  • This is where fraudsters catch you out. It is a fake page they have set up to get you to share your confidential online banking details. Once you’ve shared this, all they need to steal your money is verification codes or OTPs (one-time PINs) sent to your phone number
  • They then visit your service provider pretending to be you. They’ll say that your SIM card has been lost, destroyed, or stolen and ask for a new one – linking your cellphone number (where you receive your verification codes or OTPs are sent to) to the new SIM card they receive.
  • Once scammers do this, they have full access to your bank account and could clear out your funds very quickly

Performing physical SIM card swap:

  • A fraudster may approach you outside a shopping centre pretending to offer a promotion or giveaway. They then trick you into handing your device to them to ‘load free airtime data or activate a discount shopping card or voucher’
  • They will also trick you into disclosing your banking information (e.g., account number and Remote PIN) and your personal details (e.g., ID number and phone number)
  • During this interaction, the fraudster removes your SIM card and inserts it into their device.

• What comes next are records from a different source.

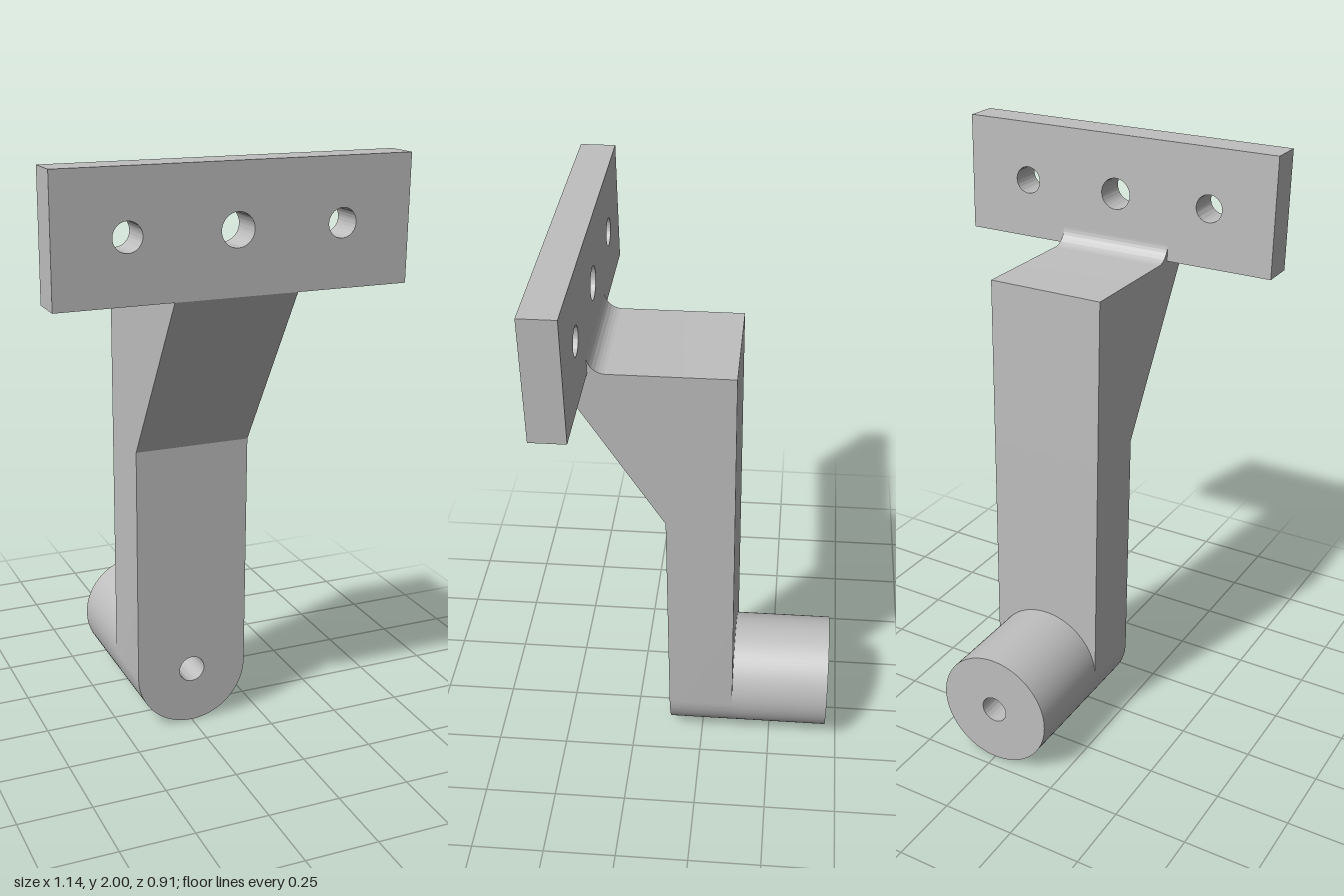
import * as THREE from 'three';
import { toCreasedNormals } from 'three/addons/utils/BufferGeometryUtils.js';

const HALF = 0.2;      // half width of the arm, radius of its round end and boss
const ARM_Z = 0.114;   // half thickness of the arm
const PLATE_X = 0.571; // half width of the mounting plate
const BACK = 0.343;    // rear face of the mounting plate
const END = 0.457;     // furthest reach forward and back
const KNEE = 1.03;     // height where the gusset starts
const SHELF = 1.6;     // top of the arm, bottom of the plate
const FILLET = 0.057;

const metal = new THREE.MeshStandardMaterial({ color: 0xbfbfbf });
metal.name = 'grey metal';

function addHole(shape, x, y, r) {
  shape.holes.push(new THREE.Path().absarc(x, y, r, 0, Math.PI * 2, true));
}

function extrude(shape, depth) {
  const geometry = new THREE.ExtrudeGeometry(shape, { depth, bevelEnabled: false, curveSegments: 40 });
  return toCreasedNormals(geometry, 0.5);
}

function part(name, geometry) {
  const mesh = new THREE.Mesh(geometry, metal);
  mesh.name = name;
  return mesh;
}

export function createModel() {
  const bracket = new THREE.Group();
  bracket.name = 'bracket';

  // Mounting plate with three screw holes
  const plate = new THREE.Shape();
  plate.moveTo(-PLATE_X, SHELF).lineTo(PLATE_X, SHELF).lineTo(PLATE_X, 2).lineTo(-PLATE_X, 2).closePath();
  for (const [x, r] of [[-0.343, 0.046], [0, 0.053], [0.343, 0.046]]) addHole(plate, x, 1.8, r);
  bracket.add(part('mountingPlate', extrude(plate, END - BACK).translate(0, 0, BACK)));

  // Upper arm: side profile with sloping gusset and a fillet behind the plate
  const side = new THREE.Shape();
  side.moveTo(-ARM_Z, KNEE).lineTo(ARM_Z, KNEE).lineTo(END, SHELF).lineTo(BACK, SHELF);
  side.lineTo(BACK, SHELF + FILLET);
  side.absarc(BACK - FILLET, SHELF + FILLET, FILLET, 0, -Math.PI / 2, true);
  side.lineTo(-ARM_Z, SHELF).closePath();
  bracket.add(part('upperArm', extrude(side, HALF * 2).rotateY(-Math.PI / 2).translate(HALF, 0, 0)));

  // Lower arm with a rounded, drilled end
  const arm = new THREE.Shape();
  arm.moveTo(HALF, KNEE).lineTo(-HALF, KNEE).lineTo(-HALF, HALF);
  arm.absarc(0, HALF, HALF, Math.PI, Math.PI * 2, false);
  arm.closePath();
  addHole(arm, 0, HALF, 0.046);
  bracket.add(part('lowerArm', extrude(arm, ARM_Z * 2).translate(0, 0, -ARM_Z)));

  // Round boss behind the arm, drilled through
  const boss = new THREE.Shape().absarc(0, HALF, HALF, 0, Math.PI * 2, false);
  addHole(boss, 0, HALF, 0.046);
  bracket.add(part('boss', extrude(boss, END - ARM_Z).translate(0, 0, -END)));

  return bracket;
}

They then trick you into taking a selfie which in fact is the fraudster getting you to activate your remote banking on their device
  • The fraudster now has access to your account
  • These techniques may also be used to gain access to your account via USSD mobile banking

What you can do to prevent a SIM swap

Call your network service provider immediately on their official number when:

  • You get a “Pending SIM swap” notification or
  • Someone phones you to say a SIM swap is being done without your knowledge and asks for confidential information

2 ways to know your SIM card has been swapped:

  • You suddenly can’t make or receive calls or messages
  • You no longer receive transaction notifications from your bank

Note: Pay special attention if you lose network connectivity for longer than usual – don’t overlook this due to bad network connections during load-shedding. If you suspect SIM card fraud, tell your service provider to deactivate your number and notify your bank immediately.


Tips to avoid being scammed

  • Avoid handing over your phone to strangers even if they are offering to help
  • Be cautious of a stranger asking you to take a selfie as part of a promotion or giveaway
  • Pay close attention to the information you are being asked to disclose to strangers. You should never provide your account number and Remote PIN
  • Do not click on links in an SMS or email that asks you to sign in to your online banking profile or update your personal information. We will never ask you to do this
  • Treat any SMS or email asking you to take urgent action with caution, and verify the request instead, by contacting the official source directly e.g., your bank
  • Don’t save your PINs or passwords for any personal accounts on your phone or device
  • Never share your banking passwords and PINs with anyone. Remember we will never contact you and ask you for this information. Beware of such phone calls, SMSs, emails, or direct messages
  • Password protect your devices and set the screen to lock automatically after a minute of inactivity or less
  • Use strong passwords and PINs and change them regularly. Don’t fall into the habit of using just one password for all your accounts